## YOUR TASK
Please give back each line of the material unchanged, but without the images.

## DATASET ENTRIES
========
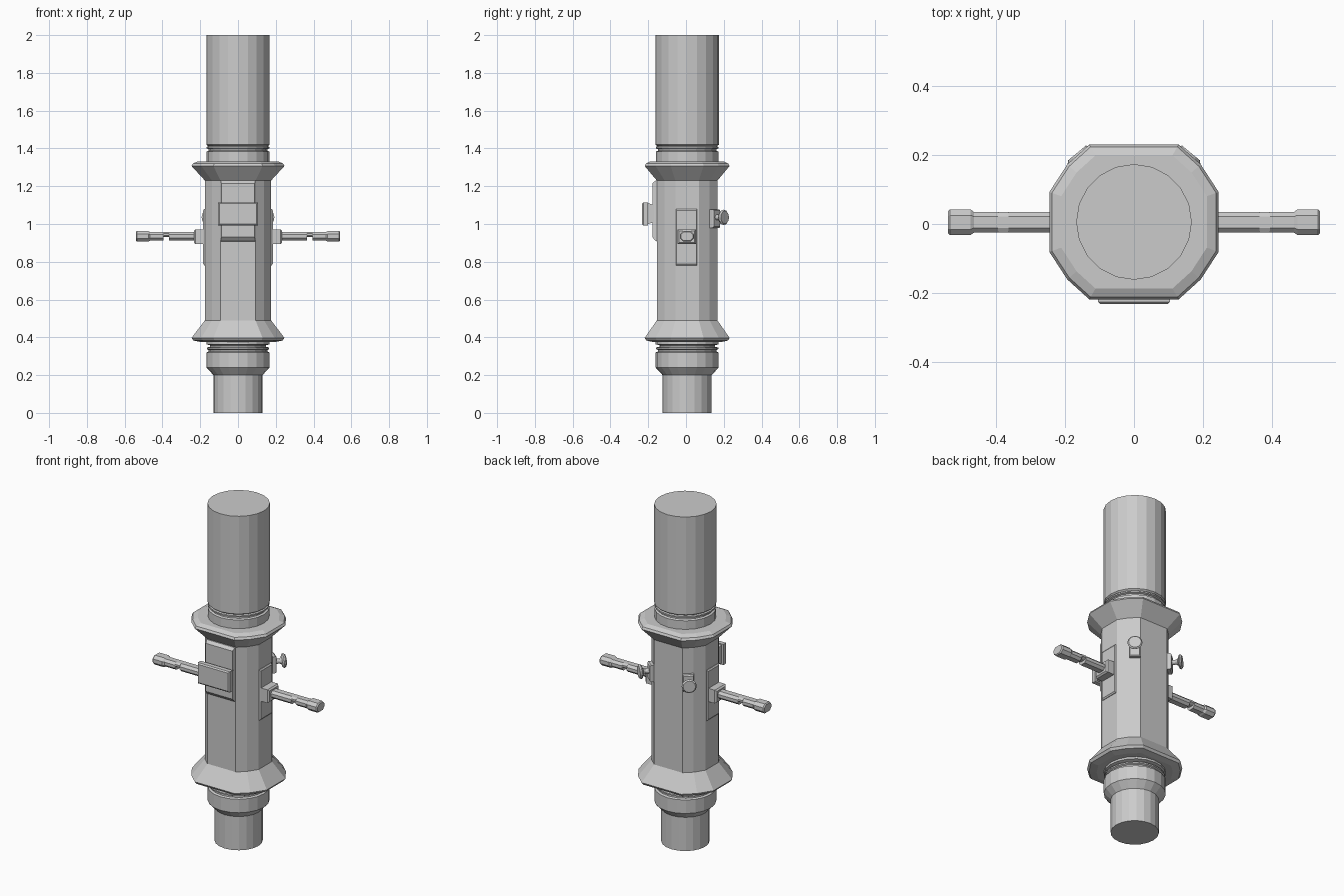
import bpy, bmesh, math
from mathutils import Matrix, Vector

if "Cube" in bpy.data.objects:
    bpy.data.objects.remove(bpy.data.objects["Cube"])

CY = 0.006  # axis of the column in y


def loft(name, rings):
    """Closed solid through rings of equal point count."""
    bm = bmesh.new()
    rows = [[bm.verts.new(p) for p in r] for r in rings]
    n = len(rows[0])
    for a, b in zip(rows, rows[1:]):
        for i in range(n):
            j = (i + 1) % n
            bm.faces.new((a[i], a[j], b[j], b[i]))
    bm.faces.new(rows[0][::-1])
    bm.faces.new(rows[-1])
    bmesh.ops.recalc_face_normals(bm, faces=bm.faces)
    me = bpy.data.meshes.new(name)
    bm.to_mesh(me)
    bm.free()
    ob = bpy.data.objects.new(name, me)
    bpy.context.collection.objects.link(ob)
    return ob


def lathe(name, profile, sides=20):
    """Round solid from (radius, z) pairs."""
    angs = [2 * math.pi * i / sides for i in range(sides)]
    return loft(name, [[(r * math.cos(a), r * math.sin(a) + CY, z) for a in angs]
                       for r, z in profile])


def block(name, layers, origin, direction):
    """Box growing outward along a horizontal direction.
    layers: (distance, half width, z low, z high)."""
    d = Vector(direction).normalized()
    s = Vector((-d.y, d.x, 0))
    o = Vector(origin)
    up = Vector((0, 0, 1))
    return loft(name, [[o + d * t + s * w * sx + up * z
                        for sx, z in ((-1, lo), (1, lo), (1, hi), (-1, hi))]
                       for t, w, lo, hi in layers])


# Main housing with flared collars, twelve-sided section
quarter = [(0.246, 0.087), (0.194, 0.167), (0.13, 0.225)]
section = (quarter + [(-x, y) for x, y in quarter[::-1]]
           + [(-x, -y) for x, y in quarter] + [(x, -y) for x, y in quarter[::-1]])
housing = [(0.80, 0.375), (0.96, 0.383), (1.0, 0.397), (0.712, 0.49),
           (0.712, 1.23), (1.0, 1.307), (0.97, 1.32), (0.86, 1.332)]
loft("housing", [[(x * s, y * s + CY, z) for x, y in section] for s, z in housing])

# Upper tube with grooved neck
lathe("upper_tube", [(0.166, 1.31), (0.166, 1.383), (0.155, 1.388), (0.155, 1.396),
                     (0.166, 1.40), (0.166, 1.408), (0.158, 1.412), (0.168, 1.42), (0.168, 2.0)])

# Lower neck and stepped foot
lathe("lower_tube", [(0.13, 0.0), (0.13, 0.20), (0.167, 0.24), (0.167, 0.32), (0.155, 0.325),
                     (0.155, 0.333), (0.165, 0.338), (0.165, 0.346), (0.147, 0.350),
                     (0.147, 0.358), (0.167, 0.363), (0.167, 0.39)])

# Front plate and its raised box
front = (0, -1, 0)
block("front_plate", [(0.14, 0.092, 0.905, 1.23), (0.161, 0.092, 0.91, 1.23),
                      (0.178, 0.088, 0.93, 1.215)], (0, 0, 0), front)
block("front_box", [(0.17, 0.092, 1.01, 1.10), (0.20, 0.092, 1.0, 1.11),
                    (0.20, 0.105, 0.992, 1.115), (0.226, 0.105, 0.992, 1.115),
                    (0.233, 0.098, 1.0, 1.108)], (0, 0, 0), front)

# Handle sections: (x, half width, z low, z high), with a notch underneath
grip = [(0.20, 0.03, 0.912, 0.957), (0.365, 0.03, 0.912, 0.957), (0.365, 0.03, 0.93, 0.957),
        (0.395, 0.03, 0.93, 0.957), (0.395, 0.03, 0.912, 0.957), (0.465, 0.03, 0.912, 0.957),
        (0.475, 0.037, 0.907, 0.963), (0.535, 0.037, 0.907, 0.963), (0.541, 0.032, 0.912, 0.958)]

for side, label in ((1, "right"), (-1, "left")):
    out = (side, 0, 0)
    # Side plate and handle mount
    block(label + "_side_plate", [(0.15, 0.056, 0.78, 1.08), (0.178, 0.056, 0.78, 1.08),
                                  (0.184, 0.052, 0.788, 1.072)], (0, 0.003, 0), out)
    block(label + "_handle_mount", [(0.17, 0.049, 0.893, 0.972), (0.225, 0.049, 0.893, 0.972),
                                    (0.234, 0.041, 0.901, 0.964)], (0, 0.003, 0), out)
    # Handle bar
    rings = []
    for x, w, lo, hi in grip:
        c = (hi - lo) * 0.3
        half = [(w, lo + c), (w, hi - c), (w * 0.55, hi)]
        pts = [(w * 0.55, lo)] + half
        pts += [(-y, z) for y, z in pts[::-1]]
        rings.append([(side * x, y + 0.005, z) for y, z in pts])
    loft(label + "_handle", rings)

    # Rear diagonal knob: base block, stem and flat disc
    d = Vector((side * 0.64, 0.77, 0)).normalized()
    block(label + "_knob_base", [(0.15, 0.03, 0.98, 1.078), (0.198, 0.03, 0.98, 1.078),
                                 (0.205, 0.026, 0.986, 1.072)], (0, CY, 0), d)
    turn = d.to_track_quat('Z', 'Y').to_matrix().to_4x4()
    place = Matrix.Translation((0, CY, 1.035)) @ turn
    knob = [(0.016, 0.19), (0.013, 0.225), (0.02, 0.238), (0.038, 0.245), (0.041, 0.252), (0.034, 0.26)]
    loft(label + "_knob", [[place @ Vector((r * math.cos(a), r * math.sin(a), t))
                            for a in [math.pi * i / 6 for i in range(12)]] for r, t in knob])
========
## ANSWER SECTION
import bpy, bmesh, math
from mathutils import Matrix, Vector

if "Cube" in bpy.data.objects:
    bpy.data.objects.remove(bpy.data.objects["Cube"])

CY = 0.006  # axis of the column in y


def loft(name, rings):
    """Closed solid through rings of equal point count."""
    bm = bmesh.new()
    rows = [[bm.verts.new(p) for p in r] for r in rings]
    n = len(rows[0])
    for a, b in zip(rows, rows[1:]):
        for i in range(n):
            j = (i + 1) % n
            bm.faces.new((a[i], a[j], b[j], b[i]))
    bm.faces.new(rows[0][::-1])
    bm.faces.new(rows[-1])
    bmesh.ops.recalc_face_normals(bm, faces=bm.faces)
    me = bpy.data.meshes.new(name)
    bm.to_mesh(me)
    bm.free()
    ob = bpy.data.objects.new(name, me)
    bpy.context.collection.objects.link(ob)
    return ob


def lathe(name, profile, sides=20):
    """Round solid from (radius, z) pairs."""
    angs = [2 * math.pi * i / sides for i in range(sides)]
    return loft(name, [[(r * math.cos(a), r * math.sin(a) + CY, z) for a in angs]
                       for r, z in profile])


def block(name, layers, origin, direction):
    """Box growing outward along a horizontal direction.
    layers: (distance, half width, z low, z high)."""
    d = Vector(direction).normalized()
    s = Vector((-d.y, d.x, 0))
    o = Vector(origin)
    up = Vector((0, 0, 1))
    return loft(name, [[o + d * t + s * w * sx + up * z
                        for sx, z in ((-1, lo), (1, lo), (1, hi), (-1, hi))]
                       for t, w, lo, hi in layers])


# Main housing with flared collars, twelve-sided section
quarter = [(0.246, 0.087), (0.194, 0.167), (0.13, 0.225)]
section = (quarter + [(-x, y) for x, y in quarter[::-1]]
           + [(-x, -y) for x, y in quarter] + [(x, -y) for x, y in quarter[::-1]])
housing = [(0.80, 0.375), (0.96, 0.383), (1.0, 0.397), (0.712, 0.49),
           (0.712, 1.23), (1.0, 1.307), (0.97, 1.32), (0.86, 1.332)]
loft("housing", [[(x * s, y * s + CY, z) for x, y in section] for s, z in housing])

# Upper tube with grooved neck
lathe("upper_tube", [(0.166, 1.31), (0.166, 1.383), (0.155, 1.388), (0.155, 1.396),
                     (0.166, 1.40), (0.166, 1.408), (0.158, 1.412), (0.168, 1.42), (0.168, 2.0)])

# Lower neck and stepped foot
lathe("lower_tube", [(0.13, 0.0), (0.13, 0.20), (0.167, 0.24), (0.167, 0.32), (0.155, 0.325),
                     (0.155, 0.333), (0.165, 0.338), (0.165, 0.346), (0.147, 0.350),
                     (0.147, 0.358), (0.167, 0.363), (0.167, 0.39)])

# Front plate and its raised box
front = (0, -1, 0)
block("front_plate", [(0.14, 0.092, 0.905, 1.23), (0.161, 0.092, 0.91, 1.23),
                      (0.178, 0.088, 0.93, 1.215)], (0, 0, 0), front)
block("front_box", [(0.17, 0.092, 1.01, 1.10), (0.20, 0.092, 1.0, 1.11),
                    (0.20, 0.105, 0.992, 1.115), (0.226, 0.105, 0.992, 1.115),
                    (0.233, 0.098, 1.0, 1.108)], (0, 0, 0), front)

# Handle sections: (x, half width, z low, z high), with a notch underneath
grip = [(0.20, 0.03, 0.912, 0.957), (0.365, 0.03, 0.912, 0.957), (0.365, 0.03, 0.93, 0.957),
        (0.395, 0.03, 0.93, 0.957), (0.395, 0.03, 0.912, 0.957), (0.465, 0.03, 0.912, 0.957),
        (0.475, 0.037, 0.907, 0.963), (0.535, 0.037, 0.907, 0.963), (0.541, 0.032, 0.912, 0.958)]

for side, label in ((1, "right"), (-1, "left")):
    out = (side, 0, 0)
    # Side plate and handle mount
    block(label + "_side_plate", [(0.15, 0.056, 0.78, 1.08), (0.178, 0.056, 0.78, 1.08),
                                  (0.184, 0.052, 0.788, 1.072)], (0, 0.003, 0), out)
    block(label + "_handle_mount", [(0.17, 0.049, 0.893, 0.972), (0.225, 0.049, 0.893, 0.972),
                                    (0.234, 0.041, 0.901, 0.964)], (0, 0.003, 0), out)
    # Handle bar
    rings = []
    for x, w, lo, hi in grip:
        c = (hi - lo) * 0.3
        half = [(w, lo + c), (w, hi - c), (w * 0.55, hi)]
        pts = [(w * 0.55, lo)] + half
        pts += [(-y, z) for y, z in pts[::-1]]
        rings.append([(side * x, y + 0.005, z) for y, z in pts])
    loft(label + "_handle", rings)

    # Rear diagonal knob: base block, stem and flat disc
    d = Vector((side * 0.64, 0.77, 0)).normalized()
    block(label + "_knob_base", [(0.15, 0.03, 0.98, 1.078), (0.198, 0.03, 0.98, 1.078),
                                 (0.205, 0.026, 0.986, 1.072)], (0, CY, 0), d)
    turn = d.to_track_quat('Z', 'Y').to_matrix().to_4x4()
    place = Matrix.Translation((0, CY, 1.035)) @ turn
    knob = [(0.016, 0.19), (0.013, 0.225), (0.02, 0.238), (0.038, 0.245), (0.041, 0.252), (0.034, 0.26)]
    loft(label + "_knob", [[place @ Vector((r * math.cos(a), r * math.sin(a), t))
                            for a in [math.pi * i / 6 for i in range(12)]] for r, t in knob])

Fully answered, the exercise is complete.